ACTIVITY: Show only those lines of the entries where the string "True" is found.

━━━━━━

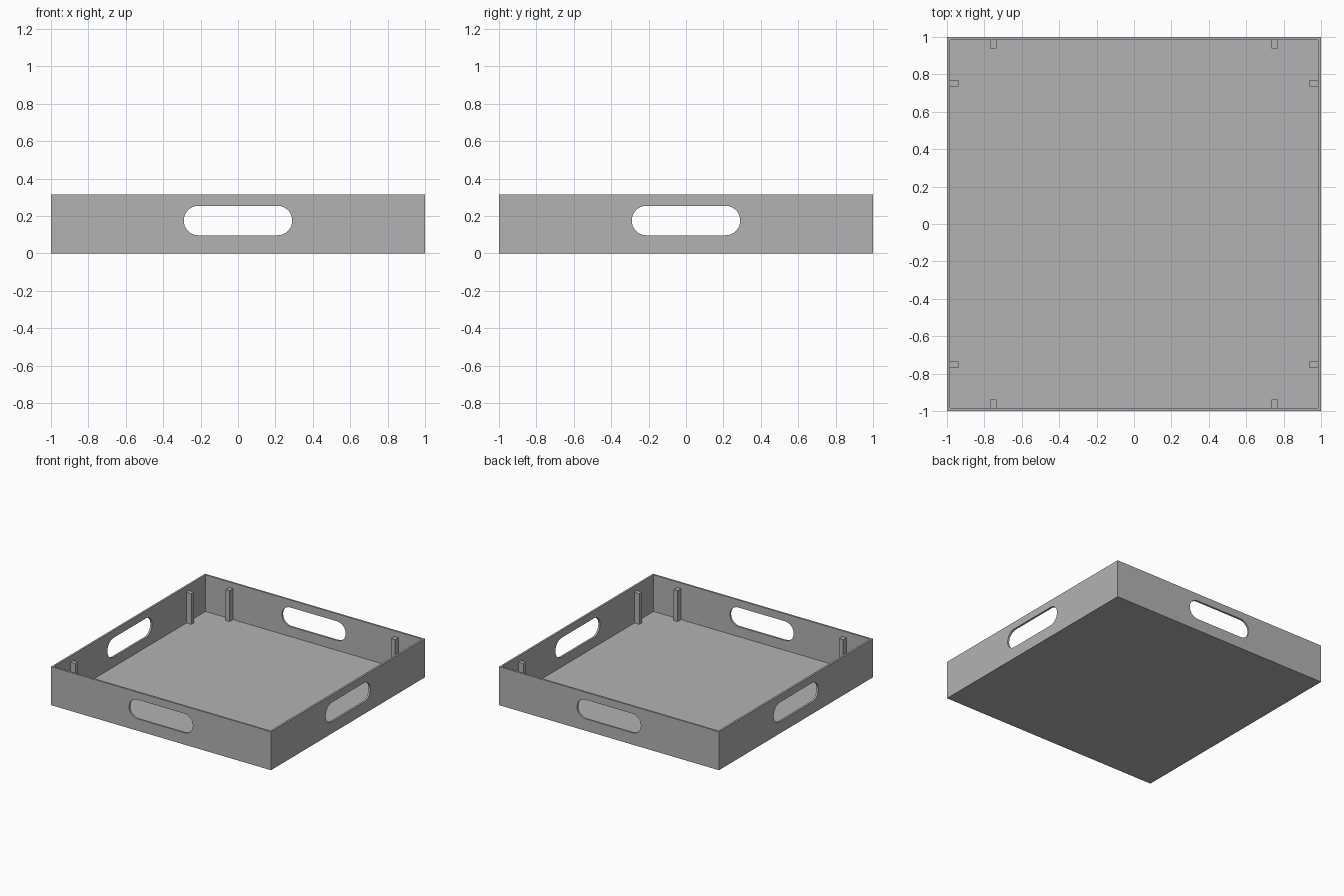
import bpy
import bmesh
from math import cos, sin, pi
from mathutils import Matrix, Vector

WALL, FLOOR, HEIGHT = 0.016, 0.016, 0.316
SLOT_Z, SLOT_R, SLOT_HALF = 0.176, 0.079, 0.29
POST_X, POST_W, POST_D, POST_TOP = 0.752, 0.034, 0.045, 0.27

default = bpy.data.objects.get("Cube")
if default:
    bpy.data.objects.remove(default, do_unlink=True)

grey = bpy.data.materials.new("plain grey")
grey.use_nodes = True
grey.diffuse_color = (0.45, 0.45, 0.45, 1)
grey.node_tree.nodes["Principled BSDF"].inputs["Base Color"].default_value = grey.diffuse_color


def make_object(name, bm):
    bmesh.ops.recalc_face_normals(bm, faces=bm.faces)
    mesh = bpy.data.meshes.new(name)
    bm.to_mesh(mesh)
    bm.free()
    mesh.materials.append(grey)
    obj = bpy.data.objects.new(name, mesh)
    bpy.context.collection.objects.link(obj)
    return obj


def box(name, low, high):
    low, high = Vector(low), Vector(high)
    bm = bmesh.new()
    place = Matrix.Translation((low + high) / 2) @ Matrix.Diagonal((*(high - low), 1))
    bmesh.ops.create_cube(bm, size=1, matrix=place)
    return make_object(name, bm)


def slot_cutter(name, angle):
    """Long bar with rounded ends that passes through two opposite walls."""
    bm = bmesh.new()
    steps = 16
    verts = []
    for side in (1, -1):
        for i in range(steps + 1):
            a = -pi / 2 + pi * i / steps
            x = side * (SLOT_HALF - SLOT_R + SLOT_R * cos(a))
            verts.append(bm.verts.new((x, -1.2, SLOT_Z + side * SLOT_R * sin(a))))
    face = bm.faces.new(verts)
    result = bmesh.ops.extrude_face_region(bm, geom=[face])
    moved = [g for g in result["geom"] if isinstance(g, bmesh.types.BMVert)]
    bmesh.ops.translate(bm, verts=moved, vec=(0, 2.4, 0))
    bmesh.ops.rotate(bm, verts=bm.verts, matrix=Matrix.Rotation(angle, 3, "Z"))
    return make_object(name, bm)


# Tray: a solid block, hollowed out, then pierced by the handle slots
tray = box("tray", (-1, -1, 0), (1, 1, HEIGHT))
inner = 1 - WALL
cutters = [
    box("hollow_cutter", (-inner, -inner, FLOOR), (inner, inner, 1)),
    slot_cutter("front_back_slot_cutter", 0),
    slot_cutter("side_slot_cutter", pi / 2),
]
for cutter in cutters:
    cutter.hide_render = True
    cut = tray.modifiers.new(cutter.name, "BOOLEAN")
    cut.operation = "DIFFERENCE"
    cut.solver = "EXACT"
    cut.object = cutter

bpy.ops.object.select_all(action="DESELECT")
bpy.context.view_layer.objects.active = tray
tray.select_set(True)
for cutter in cutters:
    bpy.ops.object.modifier_apply(modifier=cutter.name)
    bpy.data.objects.remove(cutter, do_unlink=True)
bpy.ops.object.shade_smooth_by_angle()

# Small upright posts, two against the inside of each wall
for turn, wall in enumerate(("front", "left", "back", "right")):
    for side, label in ((-1, "first"), (1, "second")):
        x = side * POST_X
        post = box(f"{wall}_{label}_post",
                   (x - POST_W / 2, -inner, FLOOR),
                   (x + POST_W / 2, -inner + POST_D, POST_TOP))
        post.data.transform(Matrix.Rotation(turn * pi / 2, 4, "Z"))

━━━━━━

EXERCISE RESPONSE:
    bpy.data.objects.remove(default, do_unlink=True)
grey.use_nodes = True
    cutter.hide_render = True
tray.select_set(True)
    bpy.data.objects.remove(cutter, do_unlink=True)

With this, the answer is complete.